I’m not apologizing for growing up inspired by so much science fiction made by white people primarily for white people. Hell, I think white creators should be proud that their work found fans across the planet, and acquired some shade of the universality that sci-fi is supposed to espouse in its futurist openness. Just as languages spread and mutate on the vector of history (I see no need for gratitude, explanations, or shame for the words I use just because they were introduced to India by colonizers—Indian English is no different than American English or Quebecois French), so too do genres and art, and it’s time to recognize that sci-fi and fantasy are so dominant in pop culture now because fans the world over helped make it so. But if international sci-fi is to change, instead of stagnate into a homogenous product for the algorithm-derived generic consumer, it needs to foreground the profuse collective imagination of the entire world, instead of using it as background color for largely white stories.
We were there.
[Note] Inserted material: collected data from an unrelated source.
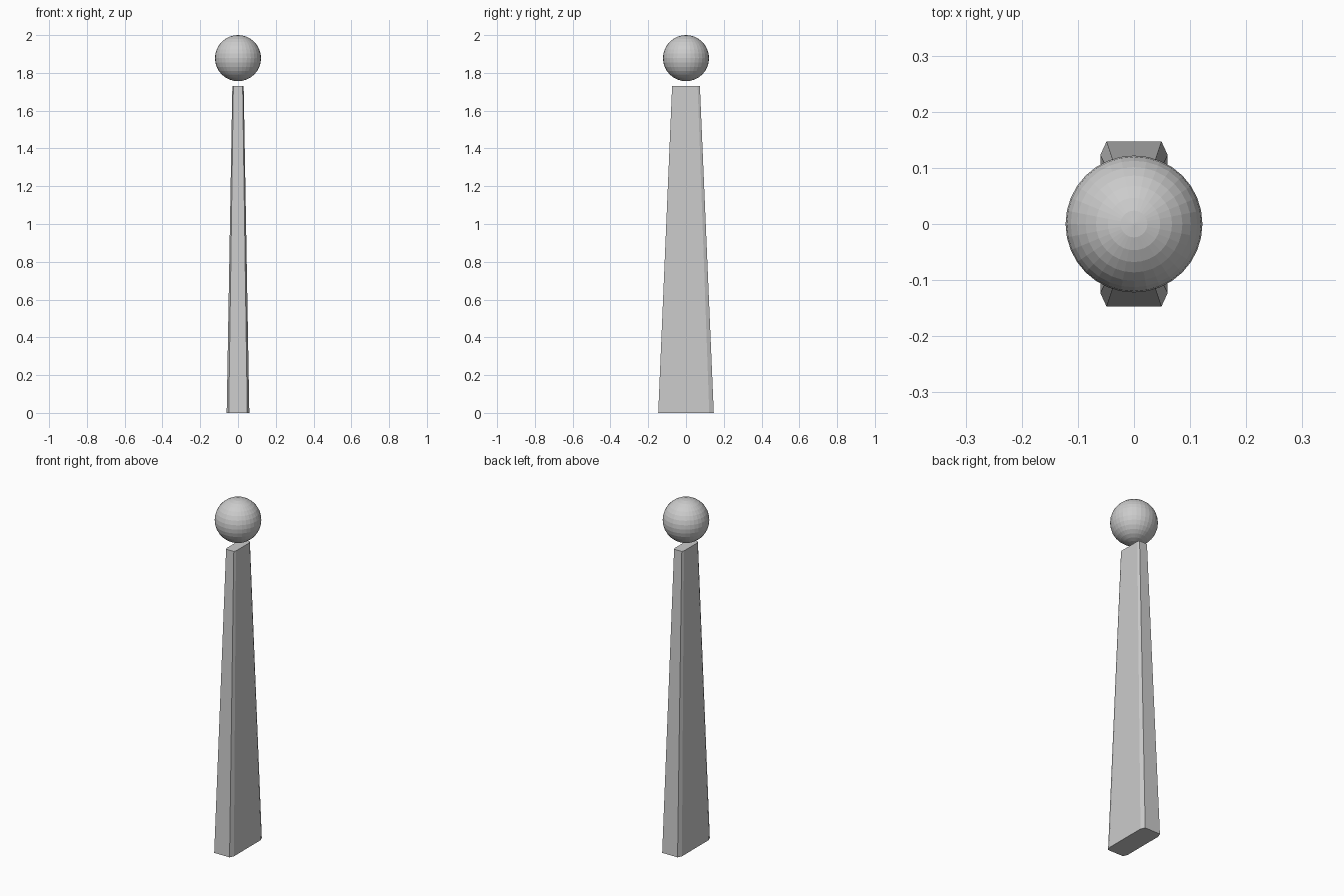
import bpy
import bmesh

if "Cube" in bpy.data.objects:
    bpy.data.objects.remove(bpy.data.objects["Cube"])

# Tapered post: chamfered rectangle, shrinking to half size at the top
HX, HY, CX, CY = 0.06, 0.147, 0.011, 0.024
HEIGHT, TOP_SCALE = 1.73, 0.5
corner = [(HX, HY - CY), (HX - CX, HY)]
profile = (corner
           + [(-x, y) for x, y in reversed(corner)]
           + [(-x, -y) for x, y in corner]
           + [(x, -y) for x, y in reversed(corner)])

bm = bmesh.new()
base = bm.faces.new([bm.verts.new((x, y, 0)) for x, y in profile])
ext = bmesh.ops.extrude_face_region(bm, geom=[base], use_keep_orig=True)
for v in ext["geom"]:
    if isinstance(v, bmesh.types.BMVert):
        v.co = (v.co.x * TOP_SCALE, v.co.y * TOP_SCALE, HEIGHT)
bmesh.ops.recalc_face_normals(bm, faces=bm.faces)
mesh = bpy.data.meshes.new("tapered_post")
bm.to_mesh(mesh)
bm.free()
post = bpy.data.objects.new("tapered_post", mesh)
bpy.context.collection.objects.link(post)

# Floating ball above the post
R = 0.122
bpy.ops.mesh.primitive_uv_sphere_add(segments=32, ring_count=16, radius=R,
                                     location=(0, 0, 2 - R))
bpy.context.object.name = "ball"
We were geeks too, before geek culture became a high value, red-hot element of “globalization.” Not just South Asians, but readers and viewers all over the world—we were there beyond the West, buying, watching, playing, reading, spreading the word about all the books, movies, comics, video games, and TV that convinced Our Capitalist Overlords to divert science fiction and fantasy into mainstream ubiquity (for better and worse) and, increasingly, respect. We deserve our share in science fiction’s continued creation, not just as the other voices, the special and exotic exceptions, the diversity quota, but as fellow voices of a polyphonic planet.
Indrapramit Das (aka Indra Das) is a writer from Kolkata, India. His debut novel The Devourers (Penguin Books India) was nominated for the Shakti Bhatt First Book Prize in India, and is slated for a summer 2016 release in North America from Ballantine Del Rey. His short fiction has appeared in a variety of publications and anthologies, including Clarkesworld, Asimov’s, and The Year’s Best Science Fiction. He is a 2012 Octavia E. Butler Scholar, and a grateful graduate of the Clarion West Writers Workshop. Follow him on Twitter @IndrapramitDas.